Indonesia’s Blank Screens
A mystery tax has nearly dried up the supply of foreign films in the country
The western movies showing in Jakarta last weekend included My Sassy Girl, released in 2008, New Daughter and Blood Creek, both released in 2009, and Source Code, released last April.
“There are no new Hollywood films showing in Indonesia because of a boycott by distributors regarding a new tax. This was supposed to be ‘resolved’ already but it hasn’t been,” wrote Chris Holm, a Jakarta-based moviegoer, on Facebook. “The idiot official responsible can’t be contacted, of course. Why? Because he is with a delegation attending f***ing Cannes.”
“He” is Syamsul Lussa, the Director of Films at the Culture and Tourism Ministry. France’s Cannes Film Festival, which runs from May 11 to May 22 is perhaps the world’s most prestigious film festival. One imagines he will be watching many western films.

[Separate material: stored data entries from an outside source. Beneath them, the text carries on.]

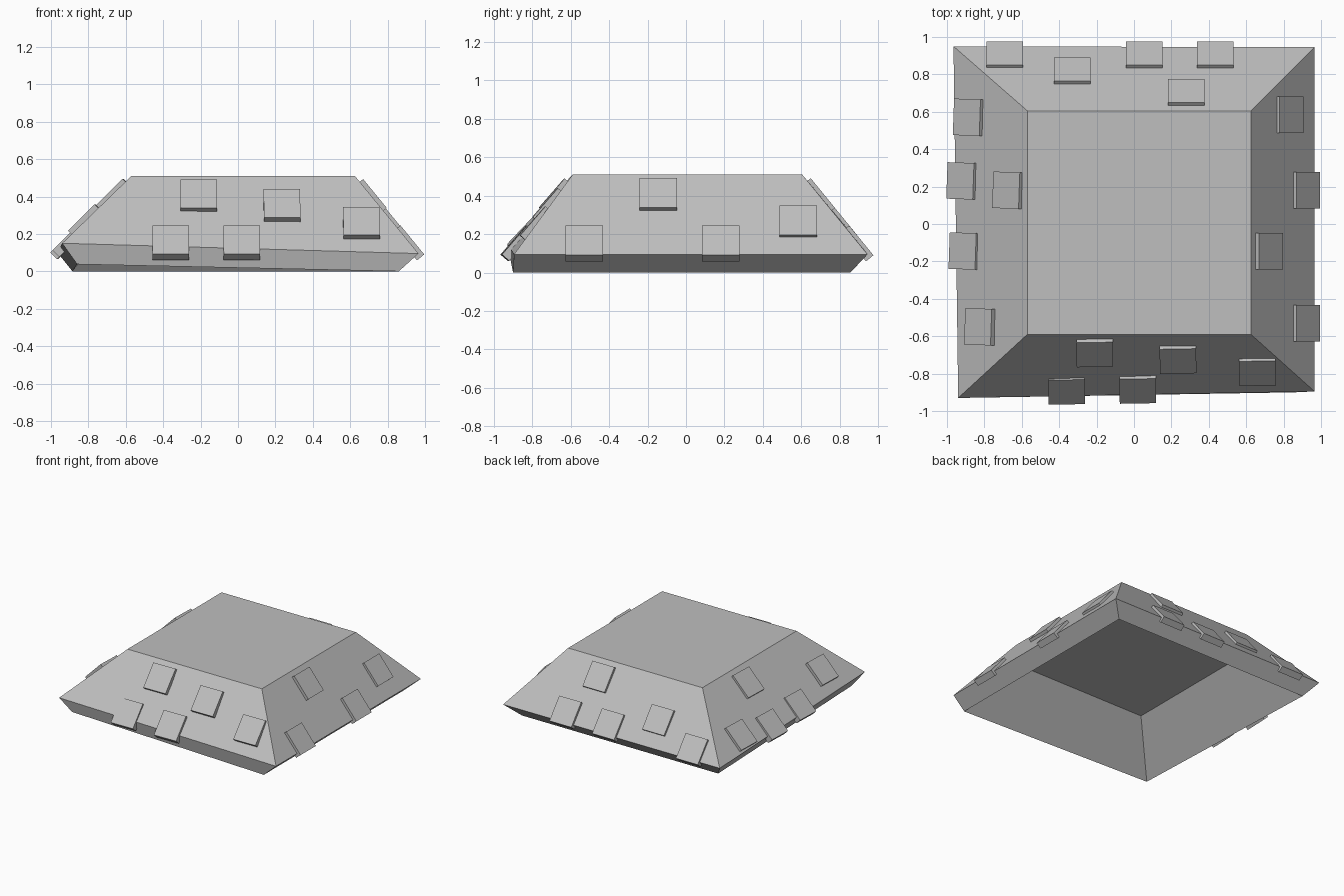
import bpy
import bmesh
from math import radians
from mathutils import Matrix, Vector

cube = bpy.data.objects.get("Cube")
if cube:
    bpy.data.objects.remove(cube, do_unlink=True)

grey = bpy.data.materials.new("plain grey")
grey.use_nodes = True
grey.diffuse_color = (0.52, 0.52, 0.52, 1)
grey.node_tree.nodes["Principled BSDF"].inputs["Base Color"].default_value = (0.52, 0.52, 0.52, 1)


def finish(name, bm):
    """Turn a bmesh into a named grey object."""
    bmesh.ops.recalc_face_normals(bm, faces=bm.faces)
    mesh = bpy.data.meshes.new(name)
    bm.to_mesh(mesh)
    bm.free()
    mesh.materials.append(grey)
    obj = bpy.data.objects.new(name, mesh)
    bpy.context.scene.collection.objects.link(obj)
    return obj


# Hollow shell: outer top, outer rim, lower lip, inner ceiling
rings = [
    [(-.57, -.59, .51), (.625, -.59, .51), (.625, .605, .51), (-.57, .605, .51)],
    [(-.94, -.93, .15), (.965, -.895, .095), (.965, .945, .095), (-.965, .95, .1)],
    [(-.86, -.88, .038), (.86, -.9, 0), (.86, .855, 0), (-.885, .855, 0)],
    [(-.57, -.6, .36), (.565, -.605, .36), (.565, .56, .36), (-.57, .56, .36)],
]
bm = bmesh.new()
loops = [[bm.verts.new(p) for p in ring] for ring in rings]
for a, b in zip(loops, loops[1:]):
    for i in range(4):
        j = (i + 1) % 4
        bm.faces.new((a[i], a[j], b[j], b[i]))
bm.faces.new(loops[0])
bm.faces.new(loops[-1])
finish("shell", bm)

# Square plates half sunk in each slope: (outward angle, slope, [(x, y, z), ...])
sides = {
    "front": (-89, 49, [(-.36, -.88, .153), (-.21, -.68, .398), (.02, -.875, .153),
                        (.235, -.715, .348), (.66, -.78, .253)]),
    "left": (0, 50.7, [(.913, -.53, .152), (.713, -.145, .4), (.913, .18, .152),
                       (.823, .585, .257)]),
    "back": (90, 50.7, [(-.69, .893, .152), (-.33, .808, .257), (.055, .893, .152),
                        (.435, .893, .152), (.28, .693, .398)]),
    "right": (178, 45, [(-.877, .57, .19), (-.912, .23, .153), (-.9, -.145, .165),
                        (-.667, .18, .406), (-.817, -.55, .27)]),
}
for side, (angle, slope, centres) in sides.items():
    turn = Matrix.Rotation(radians(angle), 4, "Z") @ Matrix.Rotation(radians(slope), 4, "Y")
    for n, centre in enumerate(centres, 1):
        bm = bmesh.new()
        bmesh.ops.create_cube(bm, size=1)
        bmesh.ops.scale(bm, verts=bm.verts, vec=Vector((.2, .195, .05)))
        plate = finish(f"{side}_plate_{n}", bm)
        plate.matrix_world = Matrix.Translation(centre) @ turn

The US Motion Picture Association stopped exporting films to Indonesia on Feb. 1 over a new royalty tax that the Indonesian Cinema Companies Union said would have a “significant detrimental impact on the cost of bringing a film into Indonesia. On Feb. 17, the union imposed a boycott of western films. The government, according to local media, promised a resolution by the end of March but the impasse continues.